● **WHAT THIS TASK INVOLVES**
Go through the records and give each one again exactly, omitting the images.
=== MATERIAL PROVIDED ===
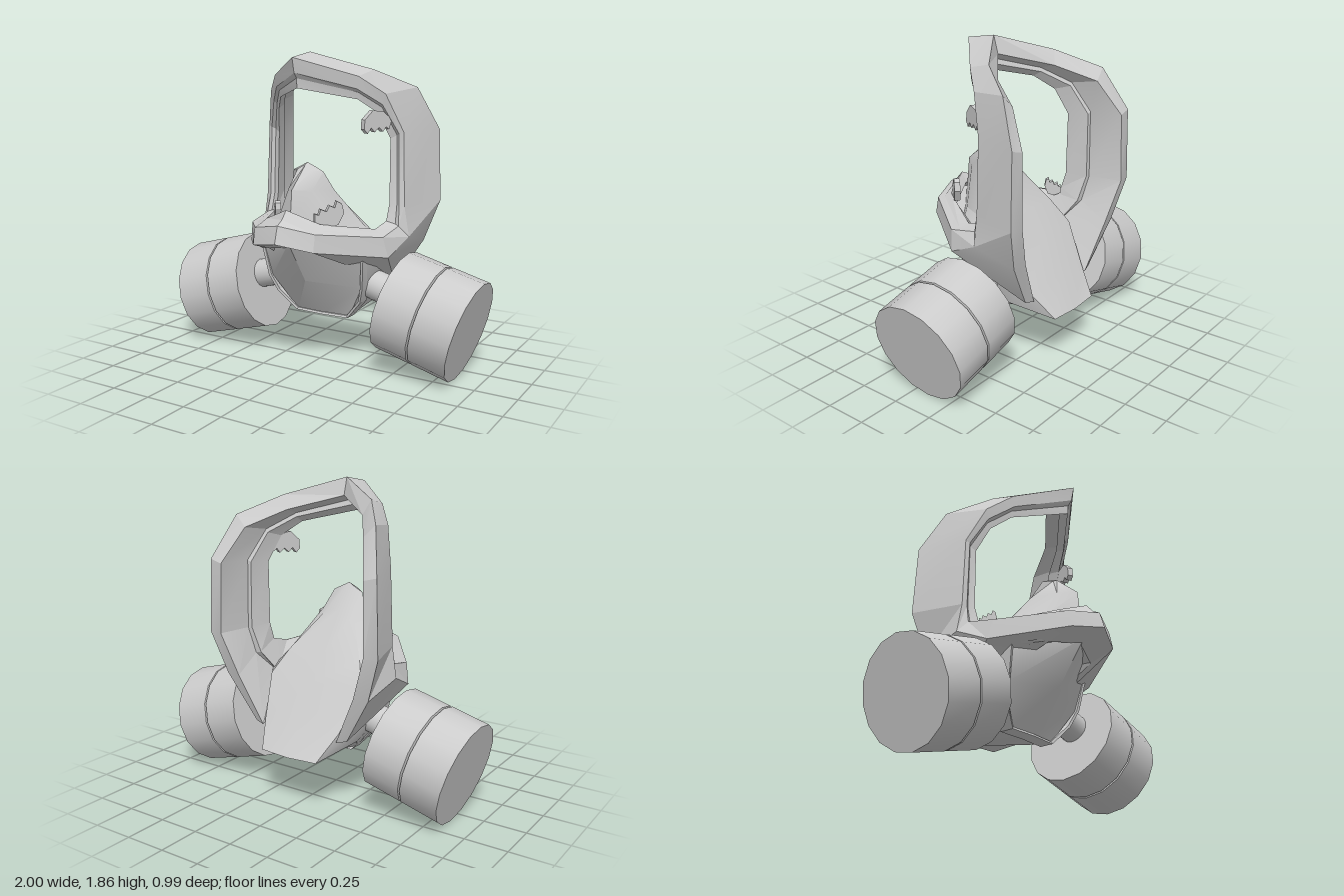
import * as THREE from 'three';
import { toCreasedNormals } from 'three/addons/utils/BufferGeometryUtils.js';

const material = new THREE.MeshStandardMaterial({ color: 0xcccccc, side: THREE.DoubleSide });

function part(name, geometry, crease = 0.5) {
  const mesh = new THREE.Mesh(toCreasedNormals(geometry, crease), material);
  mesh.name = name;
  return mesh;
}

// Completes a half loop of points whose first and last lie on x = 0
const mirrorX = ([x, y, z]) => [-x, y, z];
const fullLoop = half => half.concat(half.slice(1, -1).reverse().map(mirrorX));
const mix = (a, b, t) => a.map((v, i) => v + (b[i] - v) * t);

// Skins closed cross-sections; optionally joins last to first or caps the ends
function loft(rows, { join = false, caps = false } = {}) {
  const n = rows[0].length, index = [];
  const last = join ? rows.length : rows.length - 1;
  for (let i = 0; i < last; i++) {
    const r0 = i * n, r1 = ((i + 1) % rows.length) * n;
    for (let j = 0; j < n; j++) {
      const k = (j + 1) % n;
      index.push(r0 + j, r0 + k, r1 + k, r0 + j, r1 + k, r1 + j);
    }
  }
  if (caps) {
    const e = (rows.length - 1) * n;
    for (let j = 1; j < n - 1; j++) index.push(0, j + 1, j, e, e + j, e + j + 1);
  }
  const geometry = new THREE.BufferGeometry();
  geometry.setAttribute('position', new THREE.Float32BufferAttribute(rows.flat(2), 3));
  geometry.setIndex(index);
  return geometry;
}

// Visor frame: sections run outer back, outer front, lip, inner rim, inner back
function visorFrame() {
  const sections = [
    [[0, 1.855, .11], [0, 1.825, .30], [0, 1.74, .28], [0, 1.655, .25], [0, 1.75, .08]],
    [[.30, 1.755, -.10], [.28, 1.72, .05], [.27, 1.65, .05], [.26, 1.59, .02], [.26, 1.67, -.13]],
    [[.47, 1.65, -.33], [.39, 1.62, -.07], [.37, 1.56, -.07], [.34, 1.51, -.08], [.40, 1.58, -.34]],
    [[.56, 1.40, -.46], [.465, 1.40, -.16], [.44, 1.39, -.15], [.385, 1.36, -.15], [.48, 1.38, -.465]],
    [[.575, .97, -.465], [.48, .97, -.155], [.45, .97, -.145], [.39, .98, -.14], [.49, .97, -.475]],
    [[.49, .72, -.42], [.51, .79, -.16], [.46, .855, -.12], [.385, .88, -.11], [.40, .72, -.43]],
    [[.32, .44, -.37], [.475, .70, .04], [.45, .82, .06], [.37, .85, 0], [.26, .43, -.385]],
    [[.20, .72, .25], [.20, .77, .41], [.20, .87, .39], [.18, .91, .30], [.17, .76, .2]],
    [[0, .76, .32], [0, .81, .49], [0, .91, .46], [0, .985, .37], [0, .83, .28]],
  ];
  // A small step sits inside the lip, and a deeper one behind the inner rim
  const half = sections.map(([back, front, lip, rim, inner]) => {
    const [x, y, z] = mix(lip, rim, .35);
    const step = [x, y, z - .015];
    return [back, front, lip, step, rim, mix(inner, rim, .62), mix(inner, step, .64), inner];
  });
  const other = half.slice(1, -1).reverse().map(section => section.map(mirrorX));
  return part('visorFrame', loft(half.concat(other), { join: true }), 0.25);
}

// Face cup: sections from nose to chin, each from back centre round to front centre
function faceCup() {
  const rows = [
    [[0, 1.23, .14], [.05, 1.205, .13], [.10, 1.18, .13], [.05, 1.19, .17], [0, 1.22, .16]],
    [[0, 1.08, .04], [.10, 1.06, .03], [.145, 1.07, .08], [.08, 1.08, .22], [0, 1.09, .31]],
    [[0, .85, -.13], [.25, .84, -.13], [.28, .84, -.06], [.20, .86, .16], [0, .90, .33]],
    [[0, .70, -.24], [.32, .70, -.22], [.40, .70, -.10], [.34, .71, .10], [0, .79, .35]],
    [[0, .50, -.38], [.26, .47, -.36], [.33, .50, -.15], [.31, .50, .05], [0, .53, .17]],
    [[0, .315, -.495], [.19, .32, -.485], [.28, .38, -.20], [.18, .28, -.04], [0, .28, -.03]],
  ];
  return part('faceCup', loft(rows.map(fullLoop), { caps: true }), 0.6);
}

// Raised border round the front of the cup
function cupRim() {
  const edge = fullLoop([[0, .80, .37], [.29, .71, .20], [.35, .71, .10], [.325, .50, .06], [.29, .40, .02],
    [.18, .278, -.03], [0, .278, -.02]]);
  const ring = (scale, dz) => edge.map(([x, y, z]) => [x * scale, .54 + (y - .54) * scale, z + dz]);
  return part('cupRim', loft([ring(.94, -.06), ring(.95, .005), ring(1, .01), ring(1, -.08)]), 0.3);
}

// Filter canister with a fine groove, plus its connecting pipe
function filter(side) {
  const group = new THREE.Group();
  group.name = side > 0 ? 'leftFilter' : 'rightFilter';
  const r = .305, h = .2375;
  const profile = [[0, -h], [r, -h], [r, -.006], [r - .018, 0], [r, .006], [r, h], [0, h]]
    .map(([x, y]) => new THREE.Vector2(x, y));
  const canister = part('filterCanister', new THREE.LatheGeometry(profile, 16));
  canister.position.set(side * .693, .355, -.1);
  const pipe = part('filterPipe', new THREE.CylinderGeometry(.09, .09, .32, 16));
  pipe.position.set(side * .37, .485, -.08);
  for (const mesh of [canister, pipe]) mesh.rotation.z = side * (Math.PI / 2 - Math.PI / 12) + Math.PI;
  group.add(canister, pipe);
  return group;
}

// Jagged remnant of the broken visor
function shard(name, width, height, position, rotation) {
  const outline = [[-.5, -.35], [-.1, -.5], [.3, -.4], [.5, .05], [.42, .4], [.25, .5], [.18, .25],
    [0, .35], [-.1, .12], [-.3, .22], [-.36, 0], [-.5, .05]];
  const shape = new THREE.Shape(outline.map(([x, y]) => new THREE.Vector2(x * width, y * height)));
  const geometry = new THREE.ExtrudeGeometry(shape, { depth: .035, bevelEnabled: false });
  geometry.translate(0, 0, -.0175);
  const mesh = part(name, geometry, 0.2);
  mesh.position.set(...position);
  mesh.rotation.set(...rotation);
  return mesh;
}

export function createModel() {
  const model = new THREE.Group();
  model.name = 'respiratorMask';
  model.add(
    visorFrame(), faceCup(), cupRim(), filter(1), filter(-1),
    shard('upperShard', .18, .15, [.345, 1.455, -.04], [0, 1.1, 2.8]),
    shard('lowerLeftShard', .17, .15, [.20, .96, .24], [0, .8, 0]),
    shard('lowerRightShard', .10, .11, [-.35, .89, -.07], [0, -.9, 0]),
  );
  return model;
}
===
● **SOLUTION BELOW**
import * as THREE from 'three';
import { toCreasedNormals } from 'three/addons/utils/BufferGeometryUtils.js';

const material = new THREE.MeshStandardMaterial({ color: 0xcccccc, side: THREE.DoubleSide });

function part(name, geometry, crease = 0.5) {
  const mesh = new THREE.Mesh(toCreasedNormals(geometry, crease), material);
  mesh.name = name;
  return mesh;
}

// Completes a half loop of points whose first and last lie on x = 0
const mirrorX = ([x, y, z]) => [-x, y, z];
const fullLoop = half => half.concat(half.slice(1, -1).reverse().map(mirrorX));
const mix = (a, b, t) => a.map((v, i) => v + (b[i] - v) * t);

// Skins closed cross-sections; optionally joins last to first or caps the ends
function loft(rows, { join = false, caps = false } = {}) {
  const n = rows[0].length, index = [];
  const last = join ? rows.length : rows.length - 1;
  for (let i = 0; i < last; i++) {
    const r0 = i * n, r1 = ((i + 1) % rows.length) * n;
    for (let j = 0; j < n; j++) {
      const k = (j + 1) % n;
      index.push(r0 + j, r0 + k, r1 + k, r0 + j, r1 + k, r1 + j);
    }
  }
  if (caps) {
    const e = (rows.length - 1) * n;
    for (let j = 1; j < n - 1; j++) index.push(0, j + 1, j, e, e + j, e + j + 1);
  }
  const geometry = new THREE.BufferGeometry();
  geometry.setAttribute('position', new THREE.Float32BufferAttribute(rows.flat(2), 3));
  geometry.setIndex(index);
  return geometry;
}

// Visor frame: sections run outer back, outer front, lip, inner rim, inner back
function visorFrame() {
  const sections = [
    [[0, 1.855, .11], [0, 1.825, .30], [0, 1.74, .28], [0, 1.655, .25], [0, 1.75, .08]],
    [[.30, 1.755, -.10], [.28, 1.72, .05], [.27, 1.65, .05], [.26, 1.59, .02], [.26, 1.67, -.13]],
    [[.47, 1.65, -.33], [.39, 1.62, -.07], [.37, 1.56, -.07], [.34, 1.51, -.08], [.40, 1.58, -.34]],
    [[.56, 1.40, -.46], [.465, 1.40, -.16], [.44, 1.39, -.15], [.385, 1.36, -.15], [.48, 1.38, -.465]],
    [[.575, .97, -.465], [.48, .97, -.155], [.45, .97, -.145], [.39, .98, -.14], [.49, .97, -.475]],
    [[.49, .72, -.42], [.51, .79, -.16], [.46, .855, -.12], [.385, .88, -.11], [.40, .72, -.43]],
    [[.32, .44, -.37], [.475, .70, .04], [.45, .82, .06], [.37, .85, 0], [.26, .43, -.385]],
    [[.20, .72, .25], [.20, .77, .41], [.20, .87, .39], [.18, .91, .30], [.17, .76, .2]],
    [[0, .76, .32], [0, .81, .49], [0, .91, .46], [0, .985, .37], [0, .83, .28]],
  ];
  // A small step sits inside the lip, and a deeper one behind the inner rim
  const half = sections.map(([back, front, lip, rim, inner]) => {
    const [x, y, z] = mix(lip, rim, .35);
    const step = [x, y, z - .015];
    return [back, front, lip, step, rim, mix(inner, rim, .62), mix(inner, step, .64), inner];
  });
  const other = half.slice(1, -1).reverse().map(section => section.map(mirrorX));
  return part('visorFrame', loft(half.concat(other), { join: true }), 0.25);
}

// Face cup: sections from nose to chin, each from back centre round to front centre
function faceCup() {
  const rows = [
    [[0, 1.23, .14], [.05, 1.205, .13], [.10, 1.18, .13], [.05, 1.19, .17], [0, 1.22, .16]],
    [[0, 1.08, .04], [.10, 1.06, .03], [.145, 1.07, .08], [.08, 1.08, .22], [0, 1.09, .31]],
    [[0, .85, -.13], [.25, .84, -.13], [.28, .84, -.06], [.20, .86, .16], [0, .90, .33]],
    [[0, .70, -.24], [.32, .70, -.22], [.40, .70, -.10], [.34, .71, .10], [0, .79, .35]],
    [[0, .50, -.38], [.26, .47, -.36], [.33, .50, -.15], [.31, .50, .05], [0, .53, .17]],
    [[0, .315, -.495], [.19, .32, -.485], [.28, .38, -.20], [.18, .28, -.04], [0, .28, -.03]],
  ];
  return part('faceCup', loft(rows.map(fullLoop), { caps: true }), 0.6);
}

// Raised border round the front of the cup
function cupRim() {
  const edge = fullLoop([[0, .80, .37], [.29, .71, .20], [.35, .71, .10], [.325, .50, .06], [.29, .40, .02],
    [.18, .278, -.03], [0, .278, -.02]]);
  const ring = (scale, dz) => edge.map(([x, y, z]) => [x * scale, .54 + (y - .54) * scale, z + dz]);
  return part('cupRim', loft([ring(.94, -.06), ring(.95, .005), ring(1, .01), ring(1, -.08)]), 0.3);
}

// Filter canister with a fine groove, plus its connecting pipe
function filter(side) {
  const group = new THREE.Group();
  group.name = side > 0 ? 'leftFilter' : 'rightFilter';
  const r = .305, h = .2375;
  const profile = [[0, -h], [r, -h], [r, -.006], [r - .018, 0], [r, .006], [r, h], [0, h]]
    .map(([x, y]) => new THREE.Vector2(x, y));
  const canister = part('filterCanister', new THREE.LatheGeometry(profile, 16));
  canister.position.set(side * .693, .355, -.1);
  const pipe = part('filterPipe', new THREE.CylinderGeometry(.09, .09, .32, 16));
  pipe.position.set(side * .37, .485, -.08);
  for (const mesh of [canister, pipe]) mesh.rotation.z = side * (Math.PI / 2 - Math.PI / 12) + Math.PI;
  group.add(canister, pipe);
  return group;
}

// Jagged remnant of the broken visor
function shard(name, width, height, position, rotation) {
  const outline = [[-.5, -.35], [-.1, -.5], [.3, -.4], [.5, .05], [.42, .4], [.25, .5], [.18, .25],
    [0, .35], [-.1, .12], [-.3, .22], [-.36, 0], [-.5, .05]];
  const shape = new THREE.Shape(outline.map(([x, y]) => new THREE.Vector2(x * width, y * height)));
  const geometry = new THREE.ExtrudeGeometry(shape, { depth: .035, bevelEnabled: false });
  geometry.translate(0, 0, -.0175);
  const mesh = part(name, geometry, 0.2);
  mesh.position.set(...position);
  mesh.rotation.set(...rotation);
  return mesh;
}

export function createModel() {
  const model = new THREE.Group();
  model.name = 'respiratorMask';
  model.add(
    visorFrame(), faceCup(), cupRim(), filter(1), filter(-1),
    shard('upperShard', .18, .15, [.345, 1.455, -.04], [0, 1.1, 2.8]),
    shard('lowerLeftShard', .17, .15, [.20, .96, .24], [0, .8, 0]),
    shard('lowerRightShard', .10, .11, [-.35, .89, -.07], [0, -.9, 0]),
  );
  return model;
}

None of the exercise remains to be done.